- Opening Delimiter -

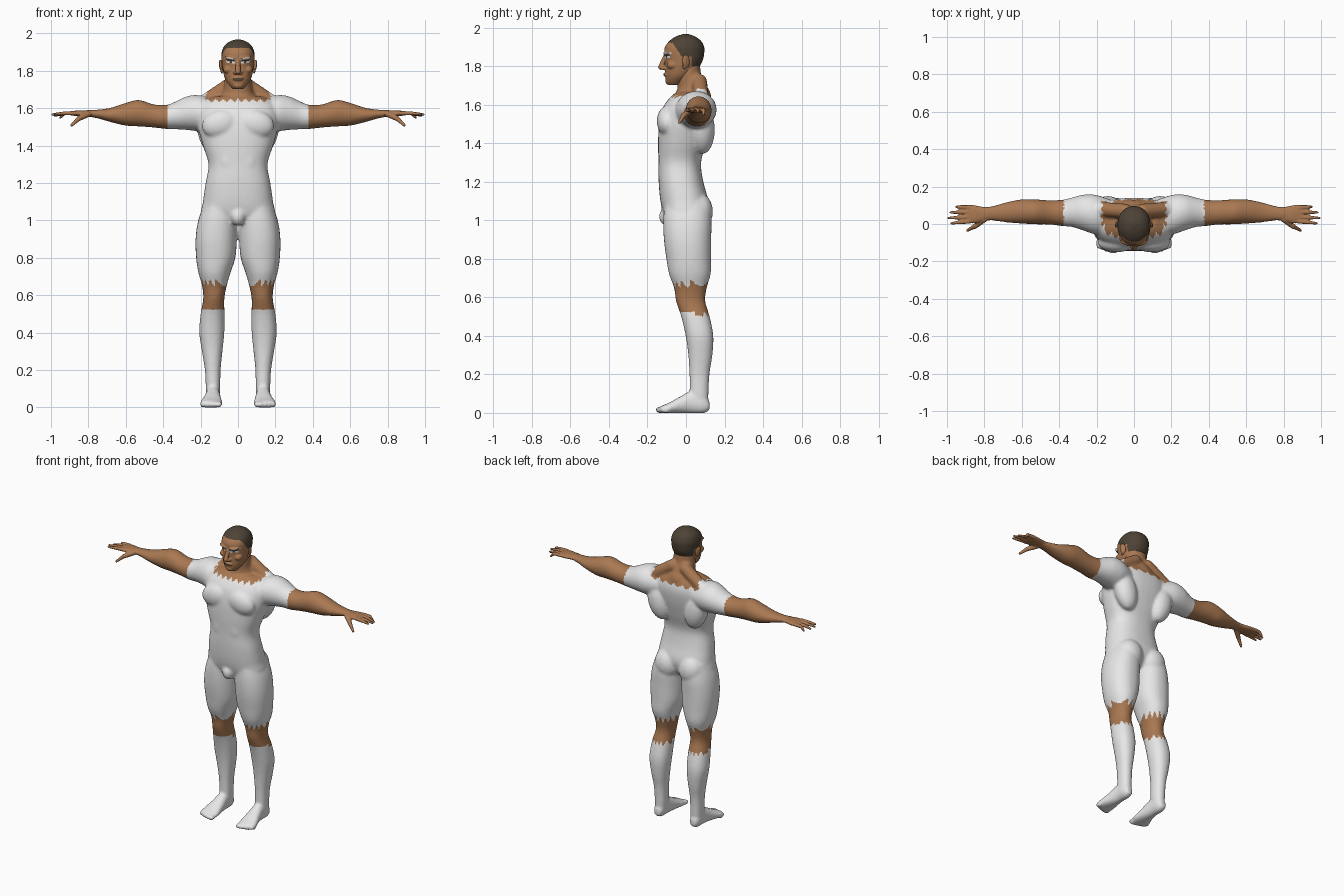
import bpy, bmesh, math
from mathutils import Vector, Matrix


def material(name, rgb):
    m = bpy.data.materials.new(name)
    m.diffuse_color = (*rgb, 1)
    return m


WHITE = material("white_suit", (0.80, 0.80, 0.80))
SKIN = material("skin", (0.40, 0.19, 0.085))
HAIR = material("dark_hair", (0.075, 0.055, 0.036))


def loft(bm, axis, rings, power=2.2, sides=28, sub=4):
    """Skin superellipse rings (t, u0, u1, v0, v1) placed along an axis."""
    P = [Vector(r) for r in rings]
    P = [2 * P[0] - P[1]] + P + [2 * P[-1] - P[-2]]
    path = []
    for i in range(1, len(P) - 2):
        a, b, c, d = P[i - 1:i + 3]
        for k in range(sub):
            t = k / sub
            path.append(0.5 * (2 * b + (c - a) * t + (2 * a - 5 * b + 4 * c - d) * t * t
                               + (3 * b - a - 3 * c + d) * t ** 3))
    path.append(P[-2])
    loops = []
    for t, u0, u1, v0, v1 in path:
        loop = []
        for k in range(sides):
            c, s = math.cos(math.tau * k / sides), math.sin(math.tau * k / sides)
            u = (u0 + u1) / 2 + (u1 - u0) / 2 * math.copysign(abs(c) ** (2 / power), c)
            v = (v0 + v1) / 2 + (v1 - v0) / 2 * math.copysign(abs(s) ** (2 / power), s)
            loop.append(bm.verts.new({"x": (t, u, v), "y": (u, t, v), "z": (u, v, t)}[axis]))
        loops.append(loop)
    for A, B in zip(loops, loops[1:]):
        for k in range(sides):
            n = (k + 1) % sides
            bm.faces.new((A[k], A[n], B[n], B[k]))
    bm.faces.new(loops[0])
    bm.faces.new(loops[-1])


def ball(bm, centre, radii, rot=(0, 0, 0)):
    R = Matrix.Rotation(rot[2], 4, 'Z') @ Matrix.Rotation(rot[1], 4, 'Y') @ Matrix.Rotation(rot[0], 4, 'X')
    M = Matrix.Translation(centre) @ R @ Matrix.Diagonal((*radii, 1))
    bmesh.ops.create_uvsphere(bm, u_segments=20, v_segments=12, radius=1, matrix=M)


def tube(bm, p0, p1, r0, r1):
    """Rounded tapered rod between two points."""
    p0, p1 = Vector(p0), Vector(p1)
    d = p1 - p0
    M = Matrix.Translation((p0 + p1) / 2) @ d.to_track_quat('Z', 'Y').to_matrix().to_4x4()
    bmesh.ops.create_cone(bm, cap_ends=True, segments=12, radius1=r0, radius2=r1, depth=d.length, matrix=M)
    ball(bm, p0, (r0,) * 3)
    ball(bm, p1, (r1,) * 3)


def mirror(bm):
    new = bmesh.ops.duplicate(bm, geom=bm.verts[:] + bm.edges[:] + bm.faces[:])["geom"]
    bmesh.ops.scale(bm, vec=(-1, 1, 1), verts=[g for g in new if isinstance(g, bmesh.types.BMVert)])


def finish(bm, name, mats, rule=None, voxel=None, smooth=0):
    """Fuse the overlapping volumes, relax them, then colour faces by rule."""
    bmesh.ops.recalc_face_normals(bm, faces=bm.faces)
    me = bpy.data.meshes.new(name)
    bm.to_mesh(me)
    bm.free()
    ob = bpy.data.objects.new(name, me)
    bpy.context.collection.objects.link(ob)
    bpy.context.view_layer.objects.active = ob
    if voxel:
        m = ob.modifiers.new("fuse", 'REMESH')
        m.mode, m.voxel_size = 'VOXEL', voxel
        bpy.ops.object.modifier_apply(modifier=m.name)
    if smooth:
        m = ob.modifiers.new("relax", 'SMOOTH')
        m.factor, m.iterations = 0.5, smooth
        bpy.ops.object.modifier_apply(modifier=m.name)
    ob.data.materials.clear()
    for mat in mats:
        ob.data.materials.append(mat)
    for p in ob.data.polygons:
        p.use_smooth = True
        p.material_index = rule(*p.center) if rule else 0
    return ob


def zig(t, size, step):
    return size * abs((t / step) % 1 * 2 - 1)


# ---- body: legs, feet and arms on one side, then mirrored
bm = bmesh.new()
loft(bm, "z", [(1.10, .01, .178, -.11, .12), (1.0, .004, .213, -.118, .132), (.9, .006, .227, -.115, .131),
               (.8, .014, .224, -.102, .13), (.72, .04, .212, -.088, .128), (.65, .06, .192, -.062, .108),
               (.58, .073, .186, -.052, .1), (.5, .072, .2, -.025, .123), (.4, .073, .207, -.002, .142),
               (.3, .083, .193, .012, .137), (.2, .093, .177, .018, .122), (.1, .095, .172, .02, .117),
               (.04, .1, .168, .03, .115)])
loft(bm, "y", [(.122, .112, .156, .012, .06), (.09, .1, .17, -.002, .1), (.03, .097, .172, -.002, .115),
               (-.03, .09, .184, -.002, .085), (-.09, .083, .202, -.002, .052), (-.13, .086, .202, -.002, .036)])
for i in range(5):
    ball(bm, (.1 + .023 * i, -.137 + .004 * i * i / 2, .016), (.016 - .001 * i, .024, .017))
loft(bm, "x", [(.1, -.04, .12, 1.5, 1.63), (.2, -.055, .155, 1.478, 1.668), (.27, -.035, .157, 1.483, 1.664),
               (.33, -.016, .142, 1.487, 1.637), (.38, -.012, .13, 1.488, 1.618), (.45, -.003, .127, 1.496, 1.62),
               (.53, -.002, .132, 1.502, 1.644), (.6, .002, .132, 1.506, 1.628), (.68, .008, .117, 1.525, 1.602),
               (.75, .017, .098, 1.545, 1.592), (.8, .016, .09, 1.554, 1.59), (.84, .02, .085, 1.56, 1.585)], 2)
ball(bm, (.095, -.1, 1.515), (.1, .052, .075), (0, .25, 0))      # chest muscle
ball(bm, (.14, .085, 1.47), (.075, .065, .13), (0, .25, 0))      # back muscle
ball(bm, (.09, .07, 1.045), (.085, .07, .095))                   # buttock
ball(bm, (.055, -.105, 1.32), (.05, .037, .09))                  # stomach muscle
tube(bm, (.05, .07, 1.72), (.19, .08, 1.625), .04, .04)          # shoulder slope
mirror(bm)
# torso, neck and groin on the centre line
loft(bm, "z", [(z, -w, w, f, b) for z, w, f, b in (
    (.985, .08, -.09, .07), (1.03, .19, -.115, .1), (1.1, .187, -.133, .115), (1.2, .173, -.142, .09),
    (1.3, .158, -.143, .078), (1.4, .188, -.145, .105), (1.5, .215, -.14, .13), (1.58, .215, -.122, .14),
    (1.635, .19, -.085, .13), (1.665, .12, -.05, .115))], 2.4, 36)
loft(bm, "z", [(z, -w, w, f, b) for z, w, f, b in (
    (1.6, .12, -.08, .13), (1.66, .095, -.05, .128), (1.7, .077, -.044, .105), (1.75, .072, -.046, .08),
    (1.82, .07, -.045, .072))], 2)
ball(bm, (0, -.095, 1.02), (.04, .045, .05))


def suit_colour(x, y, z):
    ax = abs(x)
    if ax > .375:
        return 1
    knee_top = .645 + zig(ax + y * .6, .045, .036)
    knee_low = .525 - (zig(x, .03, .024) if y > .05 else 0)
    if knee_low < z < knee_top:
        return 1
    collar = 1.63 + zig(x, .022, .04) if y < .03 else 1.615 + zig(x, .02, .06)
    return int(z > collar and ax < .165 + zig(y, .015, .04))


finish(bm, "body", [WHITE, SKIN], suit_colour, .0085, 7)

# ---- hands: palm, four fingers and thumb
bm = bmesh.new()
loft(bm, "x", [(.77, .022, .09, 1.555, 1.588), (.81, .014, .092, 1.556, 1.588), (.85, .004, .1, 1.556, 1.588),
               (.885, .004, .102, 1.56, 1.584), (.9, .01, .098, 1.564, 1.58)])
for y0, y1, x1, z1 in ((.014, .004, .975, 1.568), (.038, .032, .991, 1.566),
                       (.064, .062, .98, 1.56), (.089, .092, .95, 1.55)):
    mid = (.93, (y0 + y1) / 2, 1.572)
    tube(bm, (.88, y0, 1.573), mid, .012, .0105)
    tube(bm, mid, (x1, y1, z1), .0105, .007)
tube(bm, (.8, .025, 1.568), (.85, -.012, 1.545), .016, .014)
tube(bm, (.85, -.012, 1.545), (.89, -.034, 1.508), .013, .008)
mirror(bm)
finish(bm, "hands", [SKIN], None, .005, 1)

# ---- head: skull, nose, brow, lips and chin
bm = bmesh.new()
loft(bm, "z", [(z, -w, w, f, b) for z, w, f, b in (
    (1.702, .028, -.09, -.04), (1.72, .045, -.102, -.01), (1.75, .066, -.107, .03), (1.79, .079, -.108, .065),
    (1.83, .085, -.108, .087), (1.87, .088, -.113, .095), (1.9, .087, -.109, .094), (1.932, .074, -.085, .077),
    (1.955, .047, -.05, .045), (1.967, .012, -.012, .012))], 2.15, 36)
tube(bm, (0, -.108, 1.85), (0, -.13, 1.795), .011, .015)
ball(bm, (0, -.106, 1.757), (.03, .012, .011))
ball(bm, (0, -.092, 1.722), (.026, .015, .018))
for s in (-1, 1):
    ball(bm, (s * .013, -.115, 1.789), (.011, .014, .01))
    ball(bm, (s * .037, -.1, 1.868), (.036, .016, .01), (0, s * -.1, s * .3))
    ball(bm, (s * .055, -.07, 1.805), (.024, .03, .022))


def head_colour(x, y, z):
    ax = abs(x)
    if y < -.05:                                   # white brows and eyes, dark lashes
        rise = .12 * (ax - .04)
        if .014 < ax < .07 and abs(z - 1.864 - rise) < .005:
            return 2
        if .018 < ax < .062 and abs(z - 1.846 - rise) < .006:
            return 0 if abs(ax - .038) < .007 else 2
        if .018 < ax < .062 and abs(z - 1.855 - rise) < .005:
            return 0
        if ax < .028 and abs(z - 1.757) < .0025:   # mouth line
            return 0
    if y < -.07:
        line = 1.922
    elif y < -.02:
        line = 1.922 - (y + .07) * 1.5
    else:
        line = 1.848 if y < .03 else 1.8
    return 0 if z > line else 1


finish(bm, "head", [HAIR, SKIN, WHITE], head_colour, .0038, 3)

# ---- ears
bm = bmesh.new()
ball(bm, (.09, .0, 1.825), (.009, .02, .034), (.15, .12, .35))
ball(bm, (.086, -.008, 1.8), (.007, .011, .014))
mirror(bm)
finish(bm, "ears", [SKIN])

- Closing Delimiter -
- Opening Delimiter -

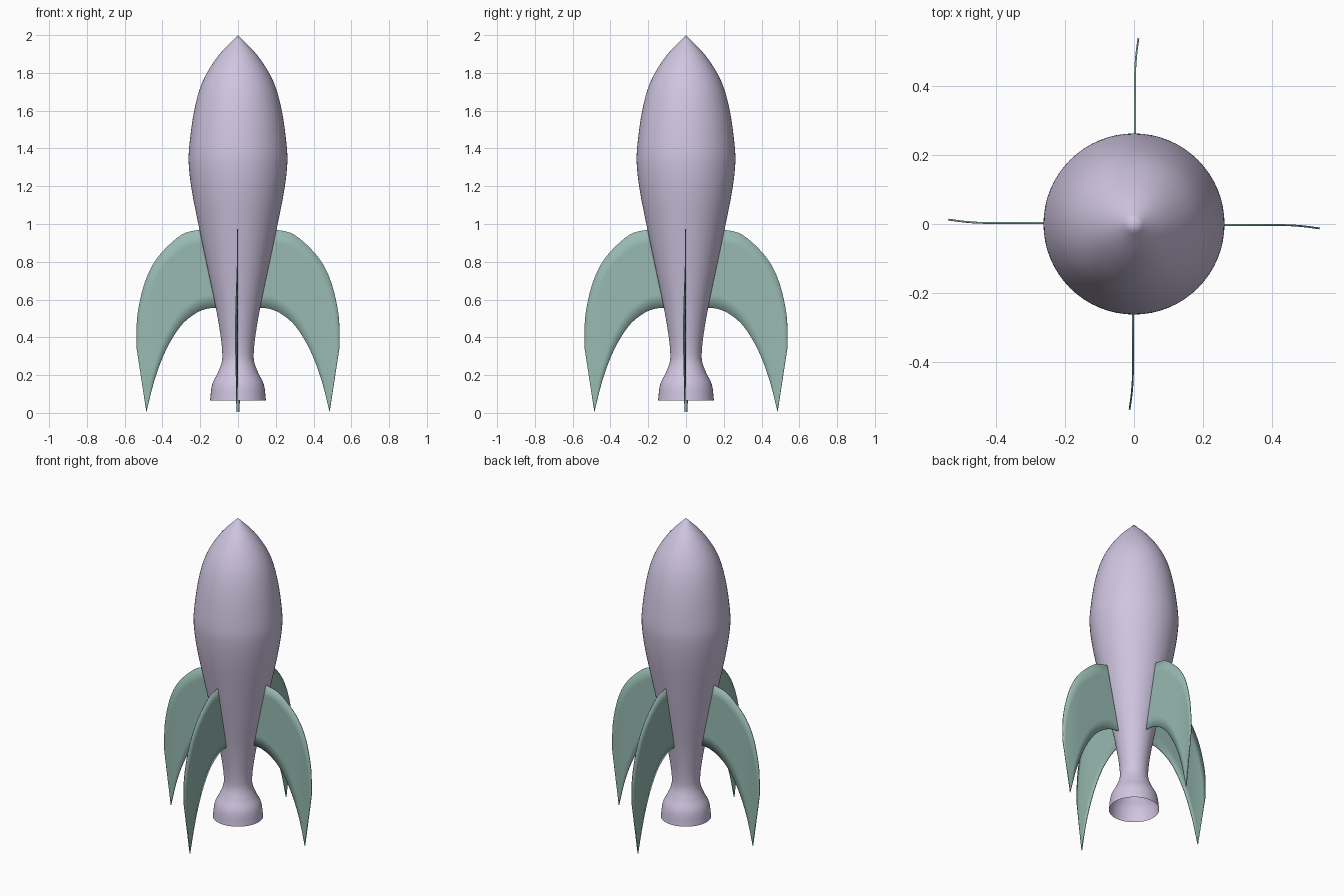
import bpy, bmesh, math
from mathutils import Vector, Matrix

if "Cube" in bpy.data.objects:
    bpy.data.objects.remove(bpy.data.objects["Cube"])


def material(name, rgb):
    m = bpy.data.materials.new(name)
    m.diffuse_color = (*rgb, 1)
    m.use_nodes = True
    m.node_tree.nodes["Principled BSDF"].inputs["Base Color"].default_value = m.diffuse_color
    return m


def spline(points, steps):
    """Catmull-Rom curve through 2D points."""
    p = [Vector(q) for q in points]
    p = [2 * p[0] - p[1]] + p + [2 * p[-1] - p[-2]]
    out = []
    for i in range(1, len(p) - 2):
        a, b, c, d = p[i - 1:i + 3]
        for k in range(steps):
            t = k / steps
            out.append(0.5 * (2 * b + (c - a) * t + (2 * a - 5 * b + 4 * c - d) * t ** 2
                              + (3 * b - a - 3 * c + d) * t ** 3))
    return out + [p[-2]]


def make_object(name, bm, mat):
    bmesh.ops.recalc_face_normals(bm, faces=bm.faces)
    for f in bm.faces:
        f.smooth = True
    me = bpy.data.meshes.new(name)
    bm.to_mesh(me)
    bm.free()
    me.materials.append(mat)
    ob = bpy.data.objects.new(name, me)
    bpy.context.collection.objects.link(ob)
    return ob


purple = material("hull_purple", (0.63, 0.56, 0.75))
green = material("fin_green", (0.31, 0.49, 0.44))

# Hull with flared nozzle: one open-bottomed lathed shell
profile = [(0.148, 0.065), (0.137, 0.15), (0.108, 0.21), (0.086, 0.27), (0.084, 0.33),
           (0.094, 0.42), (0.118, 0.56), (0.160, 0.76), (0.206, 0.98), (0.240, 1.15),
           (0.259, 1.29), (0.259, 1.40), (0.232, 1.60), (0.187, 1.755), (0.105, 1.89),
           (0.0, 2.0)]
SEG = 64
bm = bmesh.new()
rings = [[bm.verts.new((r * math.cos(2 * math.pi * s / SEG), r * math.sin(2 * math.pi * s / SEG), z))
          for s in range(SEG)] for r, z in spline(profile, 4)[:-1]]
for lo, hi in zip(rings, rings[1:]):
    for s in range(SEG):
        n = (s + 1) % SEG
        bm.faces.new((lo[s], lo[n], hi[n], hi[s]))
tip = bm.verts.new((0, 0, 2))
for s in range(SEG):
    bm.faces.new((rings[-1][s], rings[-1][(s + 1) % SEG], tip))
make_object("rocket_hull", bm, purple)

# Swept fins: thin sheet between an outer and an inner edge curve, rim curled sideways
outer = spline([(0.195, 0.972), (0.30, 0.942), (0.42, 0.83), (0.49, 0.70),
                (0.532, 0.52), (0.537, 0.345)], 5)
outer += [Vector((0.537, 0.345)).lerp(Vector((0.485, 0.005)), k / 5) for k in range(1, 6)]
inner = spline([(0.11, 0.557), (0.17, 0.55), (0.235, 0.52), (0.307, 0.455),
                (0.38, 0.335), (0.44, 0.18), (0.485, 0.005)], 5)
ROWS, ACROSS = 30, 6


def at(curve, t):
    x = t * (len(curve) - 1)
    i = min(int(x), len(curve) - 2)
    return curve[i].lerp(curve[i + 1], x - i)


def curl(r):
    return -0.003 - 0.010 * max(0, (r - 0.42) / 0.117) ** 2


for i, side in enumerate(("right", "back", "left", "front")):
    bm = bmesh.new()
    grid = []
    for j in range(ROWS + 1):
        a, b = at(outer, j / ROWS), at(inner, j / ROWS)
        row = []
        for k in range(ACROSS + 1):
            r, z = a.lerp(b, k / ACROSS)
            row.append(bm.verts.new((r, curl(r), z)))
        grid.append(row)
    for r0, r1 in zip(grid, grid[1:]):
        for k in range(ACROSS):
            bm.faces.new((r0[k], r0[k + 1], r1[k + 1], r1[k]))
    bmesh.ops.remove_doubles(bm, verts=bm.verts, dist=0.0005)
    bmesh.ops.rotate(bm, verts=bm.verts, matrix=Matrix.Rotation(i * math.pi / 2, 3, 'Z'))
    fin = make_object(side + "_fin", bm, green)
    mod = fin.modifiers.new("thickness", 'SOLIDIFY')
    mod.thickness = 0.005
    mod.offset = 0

- Closing Delimiter -

-- What is required --
Go over the listing above and return each line with "Vector".

-- Solution below --
from mathutils import Vector, Matrix
    P = [Vector(r) for r in rings]
    p0, p1 = Vector(p0), Vector(p1)
from mathutils import Vector, Matrix
    p = [Vector(q) for q in points]
outer += [Vector((0.537, 0.345)).lerp(Vector((0.485, 0.005)), k / 5) for k in range(1, 6)]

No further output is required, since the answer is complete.